▶ **Problem to work on**: Set each entry down exactly as written.

▶ **Data supplied**:
------------------------------

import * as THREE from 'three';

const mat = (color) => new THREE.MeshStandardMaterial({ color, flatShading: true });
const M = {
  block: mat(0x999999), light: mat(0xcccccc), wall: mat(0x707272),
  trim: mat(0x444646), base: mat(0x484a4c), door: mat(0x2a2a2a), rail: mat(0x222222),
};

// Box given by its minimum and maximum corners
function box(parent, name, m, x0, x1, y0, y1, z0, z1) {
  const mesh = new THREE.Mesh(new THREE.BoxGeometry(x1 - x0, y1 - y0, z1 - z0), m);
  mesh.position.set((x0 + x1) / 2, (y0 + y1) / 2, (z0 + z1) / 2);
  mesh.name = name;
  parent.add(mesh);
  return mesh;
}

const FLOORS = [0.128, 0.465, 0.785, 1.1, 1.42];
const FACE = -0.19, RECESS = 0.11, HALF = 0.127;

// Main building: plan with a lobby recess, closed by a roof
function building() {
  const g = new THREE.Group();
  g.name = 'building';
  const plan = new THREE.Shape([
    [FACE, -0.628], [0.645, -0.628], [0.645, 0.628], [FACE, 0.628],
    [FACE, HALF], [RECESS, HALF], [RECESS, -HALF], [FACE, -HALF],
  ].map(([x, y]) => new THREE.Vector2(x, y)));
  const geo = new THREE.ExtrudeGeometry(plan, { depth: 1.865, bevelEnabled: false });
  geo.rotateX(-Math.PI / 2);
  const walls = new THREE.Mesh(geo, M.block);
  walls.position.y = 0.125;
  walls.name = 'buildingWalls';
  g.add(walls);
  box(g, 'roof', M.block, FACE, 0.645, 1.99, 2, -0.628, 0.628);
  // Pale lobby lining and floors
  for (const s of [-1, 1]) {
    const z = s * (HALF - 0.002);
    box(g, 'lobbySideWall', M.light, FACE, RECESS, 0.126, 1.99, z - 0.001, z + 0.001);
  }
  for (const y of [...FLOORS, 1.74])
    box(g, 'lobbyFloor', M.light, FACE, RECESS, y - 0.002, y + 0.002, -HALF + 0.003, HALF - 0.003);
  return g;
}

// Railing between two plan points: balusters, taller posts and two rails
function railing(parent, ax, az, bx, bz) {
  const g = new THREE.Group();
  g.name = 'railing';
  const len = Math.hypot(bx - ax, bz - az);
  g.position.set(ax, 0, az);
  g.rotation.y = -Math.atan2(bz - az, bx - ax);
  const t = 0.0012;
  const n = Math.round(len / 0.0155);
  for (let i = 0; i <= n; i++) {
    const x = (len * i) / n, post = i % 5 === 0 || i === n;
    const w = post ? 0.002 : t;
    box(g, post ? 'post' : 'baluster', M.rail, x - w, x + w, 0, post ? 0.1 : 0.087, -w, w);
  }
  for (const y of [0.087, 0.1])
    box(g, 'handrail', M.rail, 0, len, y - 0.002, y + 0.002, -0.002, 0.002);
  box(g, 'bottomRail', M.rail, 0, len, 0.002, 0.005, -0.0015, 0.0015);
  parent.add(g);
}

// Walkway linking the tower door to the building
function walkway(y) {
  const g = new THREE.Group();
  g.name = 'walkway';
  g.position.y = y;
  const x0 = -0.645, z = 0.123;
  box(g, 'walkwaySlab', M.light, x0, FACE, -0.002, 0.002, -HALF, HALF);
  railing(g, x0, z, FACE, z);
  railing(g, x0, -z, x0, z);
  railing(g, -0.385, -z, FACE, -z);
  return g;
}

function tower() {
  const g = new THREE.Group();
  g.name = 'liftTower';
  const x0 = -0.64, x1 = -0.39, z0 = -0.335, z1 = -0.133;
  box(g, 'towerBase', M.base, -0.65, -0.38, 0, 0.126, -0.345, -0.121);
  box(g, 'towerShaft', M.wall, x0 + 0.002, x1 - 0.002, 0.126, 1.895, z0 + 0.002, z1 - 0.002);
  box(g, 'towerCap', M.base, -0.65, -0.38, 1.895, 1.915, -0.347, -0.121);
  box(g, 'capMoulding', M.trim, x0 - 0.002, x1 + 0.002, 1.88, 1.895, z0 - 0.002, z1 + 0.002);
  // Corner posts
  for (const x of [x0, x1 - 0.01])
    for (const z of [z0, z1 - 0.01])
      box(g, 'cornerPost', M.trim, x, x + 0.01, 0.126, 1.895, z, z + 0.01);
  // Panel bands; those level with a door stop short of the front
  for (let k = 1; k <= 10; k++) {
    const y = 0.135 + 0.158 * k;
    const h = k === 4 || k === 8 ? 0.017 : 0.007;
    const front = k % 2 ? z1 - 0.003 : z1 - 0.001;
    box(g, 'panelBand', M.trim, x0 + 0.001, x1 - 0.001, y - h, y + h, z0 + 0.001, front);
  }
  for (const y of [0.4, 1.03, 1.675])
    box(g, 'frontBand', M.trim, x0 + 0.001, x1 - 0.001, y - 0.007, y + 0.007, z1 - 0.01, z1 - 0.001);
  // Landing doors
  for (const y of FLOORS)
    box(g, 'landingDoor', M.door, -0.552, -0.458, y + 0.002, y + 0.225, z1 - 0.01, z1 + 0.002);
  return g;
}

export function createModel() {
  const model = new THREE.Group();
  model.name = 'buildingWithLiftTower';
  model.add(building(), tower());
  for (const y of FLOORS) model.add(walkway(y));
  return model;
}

------------------------------

▶ **Exercise result**:
import * as THREE from 'three';

const mat = (color) => new THREE.MeshStandardMaterial({ color, flatShading: true });
const M = {
  block: mat(0x999999), light: mat(0xcccccc), wall: mat(0x707272),
  trim: mat(0x444646), base: mat(0x484a4c), door: mat(0x2a2a2a), rail: mat(0x222222),
};

// Box given by its minimum and maximum corners
function box(parent, name, m, x0, x1, y0, y1, z0, z1) {
  const mesh = new THREE.Mesh(new THREE.BoxGeometry(x1 - x0, y1 - y0, z1 - z0), m);
  mesh.position.set((x0 + x1) / 2, (y0 + y1) / 2, (z0 + z1) / 2);
  mesh.name = name;
  parent.add(mesh);
  return mesh;
}

const FLOORS = [0.128, 0.465, 0.785, 1.1, 1.42];
const FACE = -0.19, RECESS = 0.11, HALF = 0.127;

// Main building: plan with a lobby recess, closed by a roof
function building() {
  const g = new THREE.Group();
  g.name = 'building';
  const plan = new THREE.Shape([
    [FACE, -0.628], [0.645, -0.628], [0.645, 0.628], [FACE, 0.628],
    [FACE, HALF], [RECESS, HALF], [RECESS, -HALF], [FACE, -HALF],
  ].map(([x, y]) => new THREE.Vector2(x, y)));
  const geo = new THREE.ExtrudeGeometry(plan, { depth: 1.865, bevelEnabled: false });
  geo.rotateX(-Math.PI / 2);
  const walls = new THREE.Mesh(geo, M.block);
  walls.position.y = 0.125;
  walls.name = 'buildingWalls';
  g.add(walls);
  box(g, 'roof', M.block, FACE, 0.645, 1.99, 2, -0.628, 0.628);
  // Pale lobby lining and floors
  for (const s of [-1, 1]) {
    const z = s * (HALF - 0.002);
    box(g, 'lobbySideWall', M.light, FACE, RECESS, 0.126, 1.99, z - 0.001, z + 0.001);
  }
  for (const y of [...FLOORS, 1.74])
    box(g, 'lobbyFloor', M.light, FACE, RECESS, y - 0.002, y + 0.002, -HALF + 0.003, HALF - 0.003);
  return g;
}

// Railing between two plan points: balusters, taller posts and two rails
function railing(parent, ax, az, bx, bz) {
  const g = new THREE.Group();
  g.name = 'railing';
  const len = Math.hypot(bx - ax, bz - az);
  g.position.set(ax, 0, az);
  g.rotation.y = -Math.atan2(bz - az, bx - ax);
  const t = 0.0012;
  const n = Math.round(len / 0.0155);
  for (let i = 0; i <= n; i++) {
    const x = (len * i) / n, post = i % 5 === 0 || i === n;
    const w = post ? 0.002 : t;
    box(g, post ? 'post' : 'baluster', M.rail, x - w, x + w, 0, post ? 0.1 : 0.087, -w, w);
  }
  for (const y of [0.087, 0.1])
    box(g, 'handrail', M.rail, 0, len, y - 0.002, y + 0.002, -0.002, 0.002);
  box(g, 'bottomRail', M.rail, 0, len, 0.002, 0.005, -0.0015, 0.0015);
  parent.add(g);
}

// Walkway linking the tower door to the building
function walkway(y) {
  const g = new THREE.Group();
  g.name = 'walkway';
  g.position.y = y;
  const x0 = -0.645, z = 0.123;
  box(g, 'walkwaySlab', M.light, x0, FACE, -0.002, 0.002, -HALF, HALF);
  railing(g, x0, z, FACE, z);
  railing(g, x0, -z, x0, z);
  railing(g, -0.385, -z, FACE, -z);
  return g;
}

function tower() {
  const g = new THREE.Group();
  g.name = 'liftTower';
  const x0 = -0.64, x1 = -0.39, z0 = -0.335, z1 = -0.133;
  box(g, 'towerBase', M.base, -0.65, -0.38, 0, 0.126, -0.345, -0.121);
  box(g, 'towerShaft', M.wall, x0 + 0.002, x1 - 0.002, 0.126, 1.895, z0 + 0.002, z1 - 0.002);
  box(g, 'towerCap', M.base, -0.65, -0.38, 1.895, 1.915, -0.347, -0.121);
  box(g, 'capMoulding', M.trim, x0 - 0.002, x1 + 0.002, 1.88, 1.895, z0 - 0.002, z1 + 0.002);
  // Corner posts
  for (const x of [x0, x1 - 0.01])
    for (const z of [z0, z1 - 0.01])
      box(g, 'cornerPost', M.trim, x, x + 0.01, 0.126, 1.895, z, z + 0.01);
  // Panel bands; those level with a door stop short of the front
  for (let k = 1; k <= 10; k++) {
    const y = 0.135 + 0.158 * k;
    const h = k === 4 || k === 8 ? 0.017 : 0.007;
    const front = k % 2 ? z1 - 0.003 : z1 - 0.001;
    box(g, 'panelBand', M.trim, x0 + 0.001, x1 - 0.001, y - h, y + h, z0 + 0.001, front);
  }
  for (const y of [0.4, 1.03, 1.675])
    box(g, 'frontBand', M.trim, x0 + 0.001, x1 - 0.001, y - 0.007, y + 0.007, z1 - 0.01, z1 - 0.001);
  // Landing doors
  for (const y of FLOORS)
    box(g, 'landingDoor', M.door, -0.552, -0.458, y + 0.002, y + 0.225, z1 - 0.01, z1 + 0.002);
  return g;
}

export function createModel() {
  const model = new THREE.Group();
  model.name = 'buildingWithLiftTower';
  model.add(building(), tower());
  for (const y of FLOORS) model.add(walkway(y));
  return model;
}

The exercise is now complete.